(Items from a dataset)
******

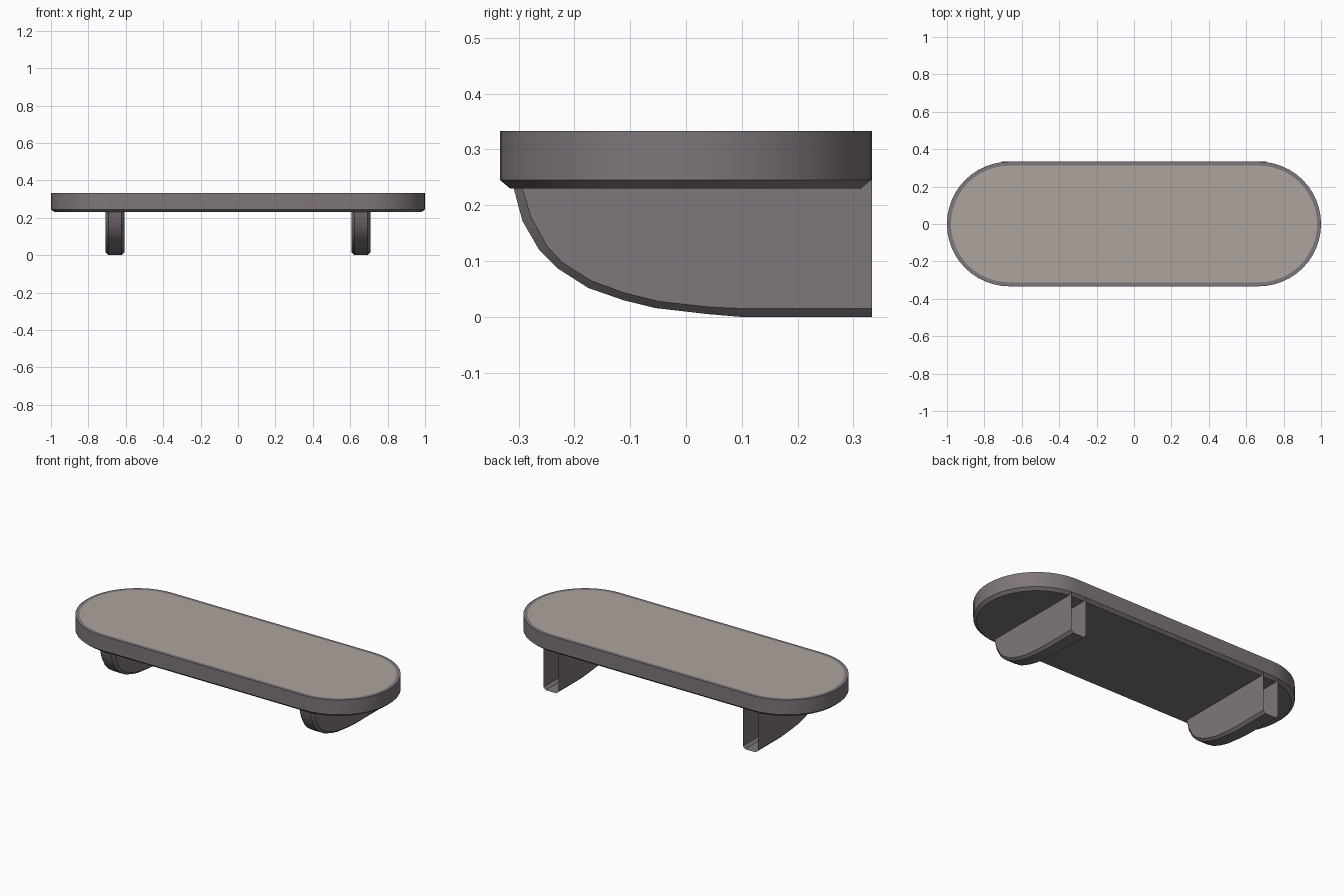
import bpy
import math

if "Cube" in bpy.data.objects:
    bpy.data.objects.remove(bpy.data.objects["Cube"])

R = 0.333          # shelf half depth and end radius
CX = 1.0 - R       # centre of each rounded end
SEG = 24           # segments per rounded end


def material(name, rgb):
    m = bpy.data.materials.new(name)
    m.diffuse_color = (*rgb, 1)
    m.use_nodes = True
    m.node_tree.nodes["Principled BSDF"].inputs["Base Color"].default_value = m.diffuse_color
    return m


def make_object(name, verts, faces, mat, location=(0, 0, 0)):
    me = bpy.data.meshes.new(name)
    me.from_pydata(verts, [], faces)
    me.materials.append(mat)
    ob = bpy.data.objects.new(name, me)
    ob.location = location
    bpy.context.collection.objects.link(ob)
    bpy.ops.object.select_all(action='DESELECT')
    ob.select_set(True)
    bpy.context.view_layer.objects.active = ob
    bpy.ops.object.shade_smooth_by_angle(angle=math.radians(30))
    return ob


def stadium(inset, z):
    r = R - inset
    pts = []
    for cx, start in ((CX, -math.pi / 2), (-CX, math.pi / 2)):
        for i in range(SEG + 1):
            a = start + math.pi * i / SEG
            pts.append((cx + r * math.cos(a), r * math.sin(a), z))
    return pts


body = material("body_mauve_grey", (0.21, 0.18, 0.20))
tan = material("panel_tan", (0.42, 0.37, 0.34))

# Shelf board: bevelled underside, straight wall and flat top rim
rings = [(0.018, 0.23), (0, 0.245), (0, 0.333), (0.021, 0.333)]
n = 2 * (SEG + 1)
verts = [p for inset, z in rings for p in stadium(inset, z)]
faces = [tuple(reversed(range(n)))]
for k in range(len(rings) - 1):
    for i in range(n):
        j = (i + 1) % n
        faces.append((k * n + i, k * n + j, (k + 1) * n + j, (k + 1) * n + i))
make_object("shelf_board", verts, faces, body)

# Top panel, flush inside the rim
make_object("top_panel", stadium(0.021, 0.333), [tuple(range(n))], tan)

# Brackets: curved shells, open at the back, with bevelled edges
outer = [(-0.312, 0.245), (-0.308, 0.228), (-0.293, 0.172), (-0.263, 0.12),
         (-0.23, 0.087), (-0.175, 0.052), (-0.112, 0.03), (-0.055, 0.016),
         (0.04, 0.005), (0.1, 0.0), (R, 0.0)]
inner = [(-0.297, 0.245), (-0.293, 0.23), (-0.278, 0.18), (-0.249, 0.127),
         (-0.222, 0.098), (-0.17, 0.065), (-0.11, 0.043), (-0.05, 0.028),
         (0.04, 0.018), (0.1, 0.015), (R, 0.015)]
W, B = 0.05, 0.035
verts, faces = [], []
for (yo, zo), (yi, zi) in zip(outer, inner):
    verts += [(-W, yi, zi), (-B, yo, zo), (B, yo, zo), (W, yi, zi)]
m = len(outer)
for i in range(m - 1):
    for j in range(3):
        a = 4 * i + j
        faces.append((a, a + 4, a + 5, a + 1))
verts += [(-W, R, 0.245), (W, R, 0.245)]
faces.append(tuple(4 * i + 3 for i in range(m)) + (4 * m + 1,))
faces.append((4 * m,) + tuple(4 * i for i in reversed(range(m))))
for side, x in (("left", -0.658), ("right", 0.658)):
    make_object(side + "_bracket", verts, faces, body, (x, 0, 0))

******

→ What to do
What lines above contain the word "math"? Please copy each one.

→ Result for this exercise
import math
    bpy.ops.object.shade_smooth_by_angle(angle=math.radians(30))
    for cx, start in ((CX, -math.pi / 2), (-CX, math.pi / 2)):
            a = start + math.pi * i / SEG
            pts.append((cx + r * math.cos(a), r * math.sin(a), z))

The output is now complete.